BRIEF: Give back the whole listing exactly as written, leaving out each picture.

___ STUDY MATERIAL

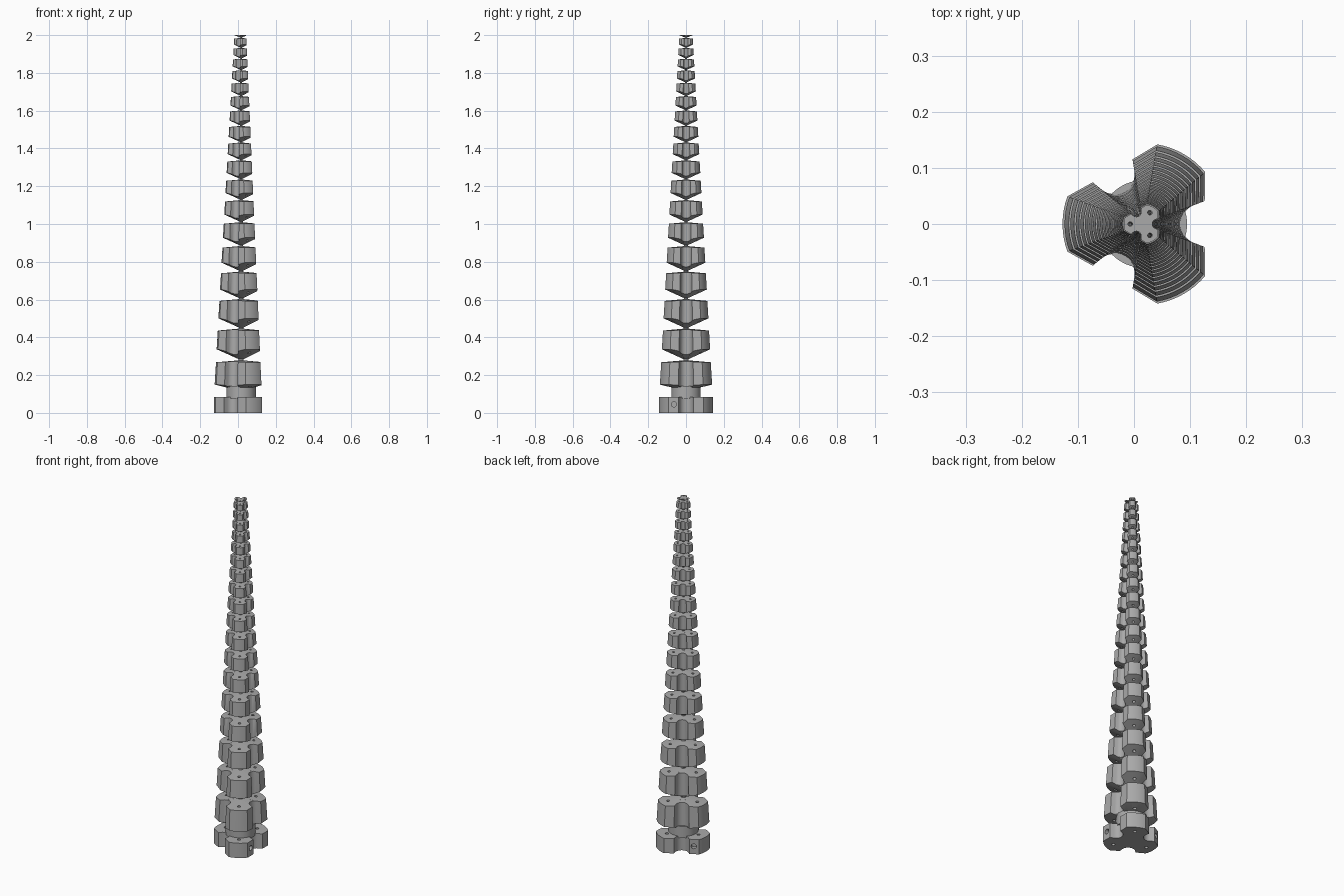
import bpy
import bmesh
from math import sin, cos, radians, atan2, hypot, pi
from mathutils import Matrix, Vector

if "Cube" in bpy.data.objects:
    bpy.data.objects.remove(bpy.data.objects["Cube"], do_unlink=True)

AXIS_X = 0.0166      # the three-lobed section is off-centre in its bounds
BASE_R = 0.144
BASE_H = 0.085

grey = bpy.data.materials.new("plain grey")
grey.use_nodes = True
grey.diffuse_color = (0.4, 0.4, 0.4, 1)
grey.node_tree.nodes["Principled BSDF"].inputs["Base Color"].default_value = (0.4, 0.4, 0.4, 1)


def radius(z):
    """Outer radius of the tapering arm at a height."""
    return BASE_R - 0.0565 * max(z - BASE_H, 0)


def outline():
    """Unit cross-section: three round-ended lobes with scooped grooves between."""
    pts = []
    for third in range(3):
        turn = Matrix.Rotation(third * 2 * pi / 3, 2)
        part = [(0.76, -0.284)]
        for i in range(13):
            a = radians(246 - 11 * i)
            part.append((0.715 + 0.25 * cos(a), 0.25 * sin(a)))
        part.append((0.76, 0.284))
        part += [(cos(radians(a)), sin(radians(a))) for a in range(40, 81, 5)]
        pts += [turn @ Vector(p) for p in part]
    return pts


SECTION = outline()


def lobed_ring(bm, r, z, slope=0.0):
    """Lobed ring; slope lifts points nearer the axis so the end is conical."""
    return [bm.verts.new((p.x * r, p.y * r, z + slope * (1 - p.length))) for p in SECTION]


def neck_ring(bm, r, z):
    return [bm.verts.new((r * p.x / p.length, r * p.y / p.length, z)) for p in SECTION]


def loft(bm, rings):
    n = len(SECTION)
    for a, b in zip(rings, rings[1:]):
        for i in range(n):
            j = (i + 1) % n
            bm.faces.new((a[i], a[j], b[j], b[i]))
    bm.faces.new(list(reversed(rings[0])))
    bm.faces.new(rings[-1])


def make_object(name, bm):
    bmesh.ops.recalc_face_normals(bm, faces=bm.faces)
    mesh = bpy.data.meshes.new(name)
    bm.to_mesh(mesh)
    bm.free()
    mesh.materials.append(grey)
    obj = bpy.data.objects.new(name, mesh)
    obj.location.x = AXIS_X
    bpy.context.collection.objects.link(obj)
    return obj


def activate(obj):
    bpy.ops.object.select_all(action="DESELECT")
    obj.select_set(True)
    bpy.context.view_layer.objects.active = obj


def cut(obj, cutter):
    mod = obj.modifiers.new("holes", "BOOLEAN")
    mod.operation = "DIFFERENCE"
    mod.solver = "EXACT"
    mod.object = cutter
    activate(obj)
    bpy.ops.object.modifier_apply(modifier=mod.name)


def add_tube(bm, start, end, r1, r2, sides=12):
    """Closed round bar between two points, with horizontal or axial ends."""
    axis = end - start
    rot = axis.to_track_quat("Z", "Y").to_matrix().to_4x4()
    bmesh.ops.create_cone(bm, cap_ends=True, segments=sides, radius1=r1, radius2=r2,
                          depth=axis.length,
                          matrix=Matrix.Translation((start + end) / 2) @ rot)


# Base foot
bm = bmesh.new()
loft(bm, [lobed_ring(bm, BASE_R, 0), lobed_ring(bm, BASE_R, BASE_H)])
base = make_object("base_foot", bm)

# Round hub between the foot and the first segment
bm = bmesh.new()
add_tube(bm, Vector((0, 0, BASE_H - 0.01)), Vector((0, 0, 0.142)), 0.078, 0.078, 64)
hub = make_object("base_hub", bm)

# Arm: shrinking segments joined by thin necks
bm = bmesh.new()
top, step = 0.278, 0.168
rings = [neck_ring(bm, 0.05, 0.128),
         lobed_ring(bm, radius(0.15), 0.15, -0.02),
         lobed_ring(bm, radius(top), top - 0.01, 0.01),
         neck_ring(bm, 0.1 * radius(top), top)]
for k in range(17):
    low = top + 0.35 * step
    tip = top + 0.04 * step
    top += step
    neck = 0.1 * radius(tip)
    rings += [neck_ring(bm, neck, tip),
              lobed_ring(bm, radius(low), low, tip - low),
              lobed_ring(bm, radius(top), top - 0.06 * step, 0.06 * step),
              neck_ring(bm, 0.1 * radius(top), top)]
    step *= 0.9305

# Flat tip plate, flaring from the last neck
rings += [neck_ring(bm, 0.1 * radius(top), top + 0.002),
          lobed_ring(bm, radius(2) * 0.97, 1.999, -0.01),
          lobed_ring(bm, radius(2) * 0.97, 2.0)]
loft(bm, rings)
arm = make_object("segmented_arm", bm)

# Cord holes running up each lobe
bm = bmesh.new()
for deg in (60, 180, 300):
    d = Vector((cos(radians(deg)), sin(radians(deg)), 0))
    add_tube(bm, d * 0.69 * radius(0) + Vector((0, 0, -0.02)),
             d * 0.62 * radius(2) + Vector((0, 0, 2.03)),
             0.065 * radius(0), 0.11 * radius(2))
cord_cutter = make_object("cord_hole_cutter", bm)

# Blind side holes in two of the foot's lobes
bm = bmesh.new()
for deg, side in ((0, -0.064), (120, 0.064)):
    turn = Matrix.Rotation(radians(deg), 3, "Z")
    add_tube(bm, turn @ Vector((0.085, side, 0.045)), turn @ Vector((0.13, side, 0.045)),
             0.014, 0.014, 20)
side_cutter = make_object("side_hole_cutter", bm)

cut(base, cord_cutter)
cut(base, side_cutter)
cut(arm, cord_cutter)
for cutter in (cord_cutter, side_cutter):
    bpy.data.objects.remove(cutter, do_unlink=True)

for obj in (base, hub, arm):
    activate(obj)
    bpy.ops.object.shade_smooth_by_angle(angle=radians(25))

______

EXERCISE RESULT:
import bpy
import bmesh
from math import sin, cos, radians, atan2, hypot, pi
from mathutils import Matrix, Vector

if "Cube" in bpy.data.objects:
    bpy.data.objects.remove(bpy.data.objects["Cube"], do_unlink=True)

AXIS_X = 0.0166      # the three-lobed section is off-centre in its bounds
BASE_R = 0.144
BASE_H = 0.085

grey = bpy.data.materials.new("plain grey")
grey.use_nodes = True
grey.diffuse_color = (0.4, 0.4, 0.4, 1)
grey.node_tree.nodes["Principled BSDF"].inputs["Base Color"].default_value = (0.4, 0.4, 0.4, 1)


def radius(z):
    """Outer radius of the tapering arm at a height."""
    return BASE_R - 0.0565 * max(z - BASE_H, 0)


def outline():
    """Unit cross-section: three round-ended lobes with scooped grooves between."""
    pts = []
    for third in range(3):
        turn = Matrix.Rotation(third * 2 * pi / 3, 2)
        part = [(0.76, -0.284)]
        for i in range(13):
            a = radians(246 - 11 * i)
            part.append((0.715 + 0.25 * cos(a), 0.25 * sin(a)))
        part.append((0.76, 0.284))
        part += [(cos(radians(a)), sin(radians(a))) for a in range(40, 81, 5)]
        pts += [turn @ Vector(p) for p in part]
    return pts


SECTION = outline()


def lobed_ring(bm, r, z, slope=0.0):
    """Lobed ring; slope lifts points nearer the axis so the end is conical."""
    return [bm.verts.new((p.x * r, p.y * r, z + slope * (1 - p.length))) for p in SECTION]


def neck_ring(bm, r, z):
    return [bm.verts.new((r * p.x / p.length, r * p.y / p.length, z)) for p in SECTION]


def loft(bm, rings):
    n = len(SECTION)
    for a, b in zip(rings, rings[1:]):
        for i in range(n):
            j = (i + 1) % n
            bm.faces.new((a[i], a[j], b[j], b[i]))
    bm.faces.new(list(reversed(rings[0])))
    bm.faces.new(rings[-1])


def make_object(name, bm):
    bmesh.ops.recalc_face_normals(bm, faces=bm.faces)
    mesh = bpy.data.meshes.new(name)
    bm.to_mesh(mesh)
    bm.free()
    mesh.materials.append(grey)
    obj = bpy.data.objects.new(name, mesh)
    obj.location.x = AXIS_X
    bpy.context.collection.objects.link(obj)
    return obj


def activate(obj):
    bpy.ops.object.select_all(action="DESELECT")
    obj.select_set(True)
    bpy.context.view_layer.objects.active = obj


def cut(obj, cutter):
    mod = obj.modifiers.new("holes", "BOOLEAN")
    mod.operation = "DIFFERENCE"
    mod.solver = "EXACT"
    mod.object = cutter
    activate(obj)
    bpy.ops.object.modifier_apply(modifier=mod.name)


def add_tube(bm, start, end, r1, r2, sides=12):
    """Closed round bar between two points, with horizontal or axial ends."""
    axis = end - start
    rot = axis.to_track_quat("Z", "Y").to_matrix().to_4x4()
    bmesh.ops.create_cone(bm, cap_ends=True, segments=sides, radius1=r1, radius2=r2,
                          depth=axis.length,
                          matrix=Matrix.Translation((start + end) / 2) @ rot)


# Base foot
bm = bmesh.new()
loft(bm, [lobed_ring(bm, BASE_R, 0), lobed_ring(bm, BASE_R, BASE_H)])
base = make_object("base_foot", bm)

# Round hub between the foot and the first segment
bm = bmesh.new()
add_tube(bm, Vector((0, 0, BASE_H - 0.01)), Vector((0, 0, 0.142)), 0.078, 0.078, 64)
hub = make_object("base_hub", bm)

# Arm: shrinking segments joined by thin necks
bm = bmesh.new()
top, step = 0.278, 0.168
rings = [neck_ring(bm, 0.05, 0.128),
         lobed_ring(bm, radius(0.15), 0.15, -0.02),
         lobed_ring(bm, radius(top), top - 0.01, 0.01),
         neck_ring(bm, 0.1 * radius(top), top)]
for k in range(17):
    low = top + 0.35 * step
    tip = top + 0.04 * step
    top += step
    neck = 0.1 * radius(tip)
    rings += [neck_ring(bm, neck, tip),
              lobed_ring(bm, radius(low), low, tip - low),
              lobed_ring(bm, radius(top), top - 0.06 * step, 0.06 * step),
              neck_ring(bm, 0.1 * radius(top), top)]
    step *= 0.9305

# Flat tip plate, flaring from the last neck
rings += [neck_ring(bm, 0.1 * radius(top), top + 0.002),
          lobed_ring(bm, radius(2) * 0.97, 1.999, -0.01),
          lobed_ring(bm, radius(2) * 0.97, 2.0)]
loft(bm, rings)
arm = make_object("segmented_arm", bm)

# Cord holes running up each lobe
bm = bmesh.new()
for deg in (60, 180, 300):
    d = Vector((cos(radians(deg)), sin(radians(deg)), 0))
    add_tube(bm, d * 0.69 * radius(0) + Vector((0, 0, -0.02)),
             d * 0.62 * radius(2) + Vector((0, 0, 2.03)),
             0.065 * radius(0), 0.11 * radius(2))
cord_cutter = make_object("cord_hole_cutter", bm)

# Blind side holes in two of the foot's lobes
bm = bmesh.new()
for deg, side in ((0, -0.064), (120, 0.064)):
    turn = Matrix.Rotation(radians(deg), 3, "Z")
    add_tube(bm, turn @ Vector((0.085, side, 0.045)), turn @ Vector((0.13, side, 0.045)),
             0.014, 0.014, 20)
side_cutter = make_object("side_hole_cutter", bm)

cut(base, cord_cutter)
cut(base, side_cutter)
cut(arm, cord_cutter)
for cutter in (cord_cutter, side_cutter):
    bpy.data.objects.remove(cutter, do_unlink=True)

for obj in (base, hub, arm):
    activate(obj)
    bpy.ops.object.shade_smooth_by_angle(angle=radians(25))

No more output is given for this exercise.